Reviewed by Tyler R. Tichelaar for Reader Views (3/07)
"Postcards from Heartthrob Town" is a collection of short stories about gay men traveling around the world in a quest for sex, love, and companionship. The originality of this collection is partly due to the settings which range from unique sections of the United States to foreign settings including France, Germany, Morocco and Japan. The information the author provides about all these places is astounding--one marvels to think he has visited so many countries, and even more marvelous, if he has not visited all these areas, that he writes as one intimately familiar with each city and its streets. A deeply sophisticated world view is pervasive throughout the work and becomes more so with the progression of each story.

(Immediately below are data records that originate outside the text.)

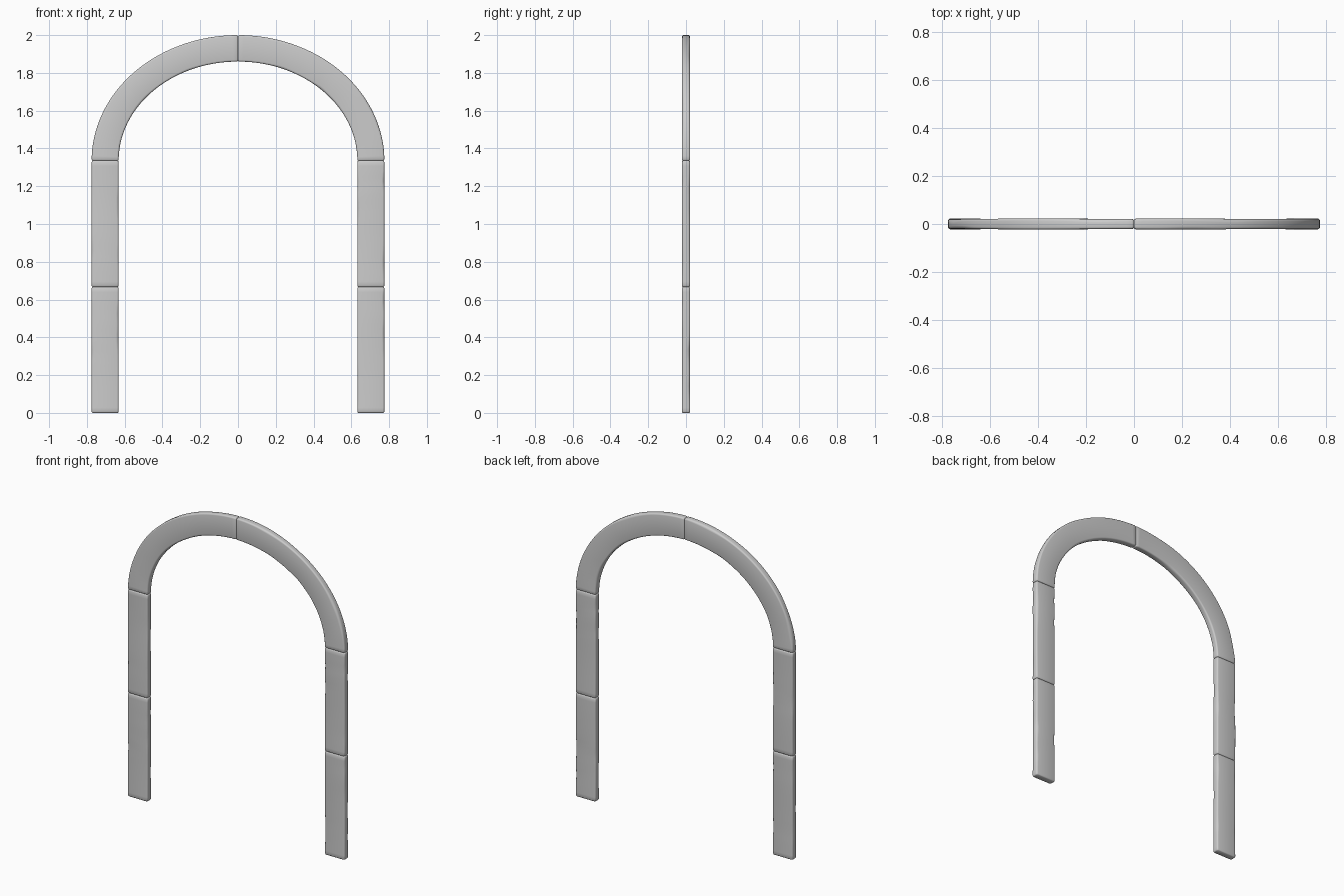
import bpy, bmesh, math, random

if "Cube" in bpy.data.objects:
    bpy.data.objects.remove(bpy.data.objects["Cube"])

random.seed(4)
OUT, INN = 0.775, 0.632      # outer / inner half widths
SPRING = 1.335               # height where the arch begins
HALF = 0.0225                # half thickness


def post_path(z0, z1):
    return lambda t: ((INN, z0 + (z1 - z0) * t), (OUT, z0 + (z1 - z0) * t))


def arch_path(t):
    a = t * math.pi / 2
    c, s = math.cos(a), math.sin(a)
    return ((INN * c, SPRING + 0.525 * s), (OUT * c, SPRING + 0.665 * s))


def section(width, half, radii):
    """Rounded rectangle: u runs inner to outer, v is depth."""
    pts = []
    corners = [(1, 1, 0), (0, 1, 90), (0, -1, 180), (1, -1, 270)]
    for (side, sv, a0), r in zip(corners, radii):
        cu = width - r if side else r
        cv = sv * (half - r)
        for k in range(4):
            a = math.radians(a0 + 30 * k)
            pts.append((cu + r * math.cos(a), cv + r * math.sin(a)))
    return pts


def make_piece(name, path, side, steps, length):
    """Sweep a worn, rounded plank section along a path."""
    bm = bmesh.new()
    e = 0.006 / length
    ts = [0, e * 0.4, e * 1.2] + [i / steps for i in range(1, steps)] + [1 - e * 1.2, 1 - e * 0.4, 1]
    insets = {0: 0.005, 1: 0.002, len(ts) - 2: 0.002, len(ts) - 1: 0.005}
    # random hollows worn into each long edge
    dents = [[(random.uniform(0.1, 0.9), random.uniform(0.04, 0.1), random.uniform(0.001, 0.006))
              for _ in range(3)] for _ in range(4)]
    ph = random.uniform(0, 6)
    rings = []
    for i, t in enumerate(ts):
        (xi, zi), (xo, zo) = path(t)
        w = math.hypot(xo - xi, zo - zi)
        du, dv = (xo - xi) / w, (zo - zi) / w
        ins = insets.get(i, 0)
        half = HALF - ins - 0.001 * (1 + math.sin(7 * t + ph))
        radii = [0.009 + sum(d * math.exp(-((t - c) / s) ** 2) for c, s, d in ds) for ds in dents]
        radii = [min(r, half * 0.85) for r in radii]
        ring = []
        for u, v in section(w - 2 * ins, half, radii):
            u += ins
            ring.append(bm.verts.new((side * (xi + du * u), v, zi + dv * u)))
        rings.append(ring)
    n = len(rings[0])
    for a, b in zip(rings, rings[1:]):
        for j in range(n):
            bm.faces.new((a[j], a[(j + 1) % n], b[(j + 1) % n], b[j]))
    bm.faces.new(rings[0])
    bm.faces.new(rings[-1])
    bmesh.ops.recalc_face_normals(bm, faces=bm.faces)
    me = bpy.data.meshes.new(name)
    bm.to_mesh(me)
    bm.free()
    ob = bpy.data.objects.new(name, me)
    bpy.context.collection.objects.link(ob)
    bpy.ops.object.select_all(action='DESELECT')
    ob.select_set(True)
    bpy.context.view_layer.objects.active = ob
    bpy.ops.object.shade_smooth_by_angle(angle=math.radians(40))


# Two stacked posts and half an arch on each side
for label, side in (("left", -1), ("right", 1)):
    make_piece(label + "_lower_post", post_path(0, 0.667), side, 24, 0.667)
    make_piece(label + "_upper_post", post_path(0.667, SPRING), side, 24, 0.667)
    make_piece(label + "_arch_half", arch_path, side, 40, 1.1)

Despite the often exotic settings, the real theme of the book is the emotional journey of being gay and seeking love and understanding. Because the same theme runs through the stories, they build on one another, although the reader may have difficulty remembering distinguishing marks of many of them with a few exceptions where a distinct tone comes through as in "Reuben Ran." What makes the stories true literature is they go beyond simply focusing on the sexual aspects of being gay and delve into the emotional longings and alienation that gay men experience. They are not quick, pornographic gay fantasies--although they do border on fantasy at times. The happy ending is not achieved by a sexual act--nor do they deal with the angst of one's sexual identity. They are far from simply "coming out" stories. They surpass these more typical elements of gay fiction. What predominantly sets the stories apart from other gay fiction is Wozek's mature and sophisticated language. In a few stories, the adolescent characters' language seems a bit too sophisticated, but overall, the tone and style is powerful and carries the reader along in an almost dreamy addictive prose toward an often emotionally difficult ending.
"Postcards from Heartthrob Town" is not without its moments of humor however. In the first story, "Tenderness among Wolves," the adolescent boy, just beginning to awaken to his sexual feelings, tries to understand himself by dressing his G.I. Joe toys in grass skirts and allowing them to copulate with one another. The story, "Reuben Ran," is of a lighter, more fast-paced tone, and optimistic as the young protagonist runs away from home to study art in Russia.
Overall sadness permeates the book, a constant sense of dissatisfaction despite or because of the characters' frequent obsessions with sex. We see gay couples falling apart, men learning their lovers have cheated on them, or men who are saddened by a past that might include abuse from a previous lover or a best friend who refused to speak to him again when told his friend was gay. In the end, the book seems largely to be about lack of fulfillment, and not surprisingly, recalls E.M. Forster's novels, although more "Howards End," where the characters strive to connect but fail to do so than his gay novel "Maurice" where the ending is an unrealistic fantasy.
In one story, the main character comes to feel sorry for his lover who appears trapped in his sophisticated facade. Similarly, the reader finds himself caught up in the dreamy, exquisite sophistication of the prose, yet all the beauty of the author's words does not hide the deep unhappiness of the characters and their situations. Whether the reader is gay or straight, he will appreciate that the stories are about the mystery of human relationships in "Postcards from Heartthrob Town." Readers will find their own experiences, longings, loneliness, and exquisite fearful romances depicted in these pages.
Received book free of charge.